HB7032: Requires health insurance carriers, including TennCare providers, to provide mental health services and treatment to the same extent that the carriers and providers provide alcoholism and drug dependence services and treatment.

HB7033: Requires a bail hearing, which must be open to the public, before a defendant who has been arrested or held to answer for a bailable offense may be admitted to bail.

HB7034: Raises from a Class A misdemeanor to a Class E felony knowingly violating an order of protection or a restraining order issued due to domestic abuse when based on stalking; raises the classification range for stalking from a Class A misdemeanor or Class E felony to a Class E or D felony; raises the classification of aggravated stalking from a Class E to a Class D felony; requires a court to order a mental health assessment of a defendant’s need for mental health treatment if convicted of a stalking offense, at cost to the defendant unless indigent; requires the sentence to include the defendant undergoing treatment and monitoring of drug intake if the assessment indicates that the defendant is in need of and amenable to treatment.

HB7035: Establishes a loan forgiveness program for psychiatrists, psychologists, and counselors.

HB7036: Changes prerequisites for emergency detention and admission to a treatment facility from “immediate” substantial likelihood of serious harm to “imminent” substantial likelihood of serious harm.

HB7071: Requires the bureau to submit a report on the number of mass shootings that occur in this state to the governor, the speaker of the house of representatives, and the speaker of the senate by January 1, 2024, and by each January 1 thereafter.

HB7072: Directs the administrative office of the courts (AOC) to define and develop a centralized system of case management, document management, electronic case filing, electronic payment methods, data reporting, and any other capability deemed necessary for collection and reporting of all state and local court public case level data.

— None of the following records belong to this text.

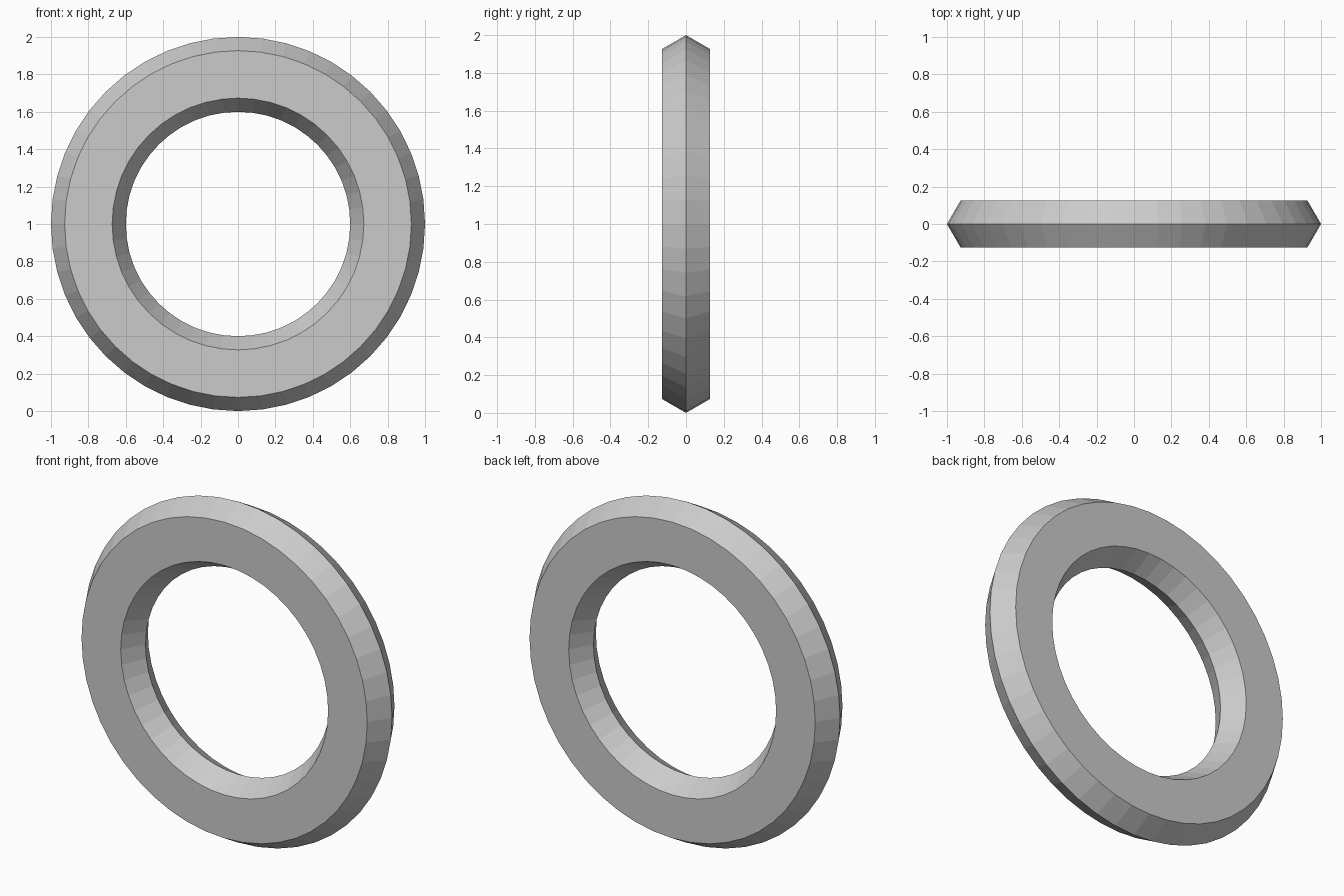
import bpy
import bmesh
from math import pi
from mathutils import Vector

if "Cube" in bpy.data.objects:
    bpy.data.objects.remove(bpy.data.objects["Cube"])

SEGMENTS = 48
# Six-sided cross-section: (radius, depth)
PROFILE = [(1.0, 0), (0.927, 0.126), (0.673, 0.126),
           (0.6, 0), (0.673, -0.126), (0.927, -0.126)]

# Ring: spin the closed profile about the y axis
bm = bmesh.new()
verts = [bm.verts.new((0, y, r)) for r, y in PROFILE]
edges = [bm.edges.new((verts[i], verts[(i + 1) % 6])) for i in range(6)]
bmesh.ops.spin(bm, geom=verts + edges, cent=Vector((0, 0, 0)), axis=Vector((0, 1, 0)),
               angle=2 * pi, steps=SEGMENTS, use_merge=True)
bmesh.ops.remove_doubles(bm, verts=bm.verts, dist=1e-4)
bmesh.ops.recalc_face_normals(bm, faces=bm.faces)

mesh = bpy.data.meshes.new("ring")
bm.to_mesh(mesh)
bm.free()
ring = bpy.data.objects.new("ring", mesh)
ring.location.z = 1.0
bpy.context.collection.objects.link(ring)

HB7073: Requires a juvenile court to impose a blended sentence on a child adjudicated delinquent for certain offenses; defines blended sentencing as a combination of any disposition otherwise provided for juveniles and a period of an adult disposition to be served after the child turns 19 and which ends on or before the child’s 24th birthday; requires the juvenile court to hold a transfer hearing if a juvenile offender is 16 or more but less than 18 at the time of the alleged conduct and is alleged to have committed certain offenses; requires the juvenile court to transfer the juvenile to adult criminal court for disposition as if the juvenile were an adult if the court makes certain findings; provides for an automatic de novo review by the criminal court of a juvenile court’s decision denying a transfer to adult criminal court. 

HB7081: Expands the information a person with knowledge of a threat of mass violence must report to the local law enforcement agency to include the approximate age of the person making the threat.

HB7082: Changes the date by which managed care organizations participating in the TennCare program must submit an annual report related to coverage of mental health treatment from March 1 to March 15.

HB7083: Requires the department of health to conduct a study of law in contiguous states concerning certifications and training programs required for healthcare professionals to provide mental health services.

HB7084: Expands the duty to warn of an actual threat of bodily harm to include all healthcare providers, not just mental health professionals and behavior analysts.

HB7085: States that the juvenile court records of a person who was transferred from juvenile court to be tried as an adult in criminal court and who is subsequently convicted may be expunged only by a court order issued under the court in which the person was convicted.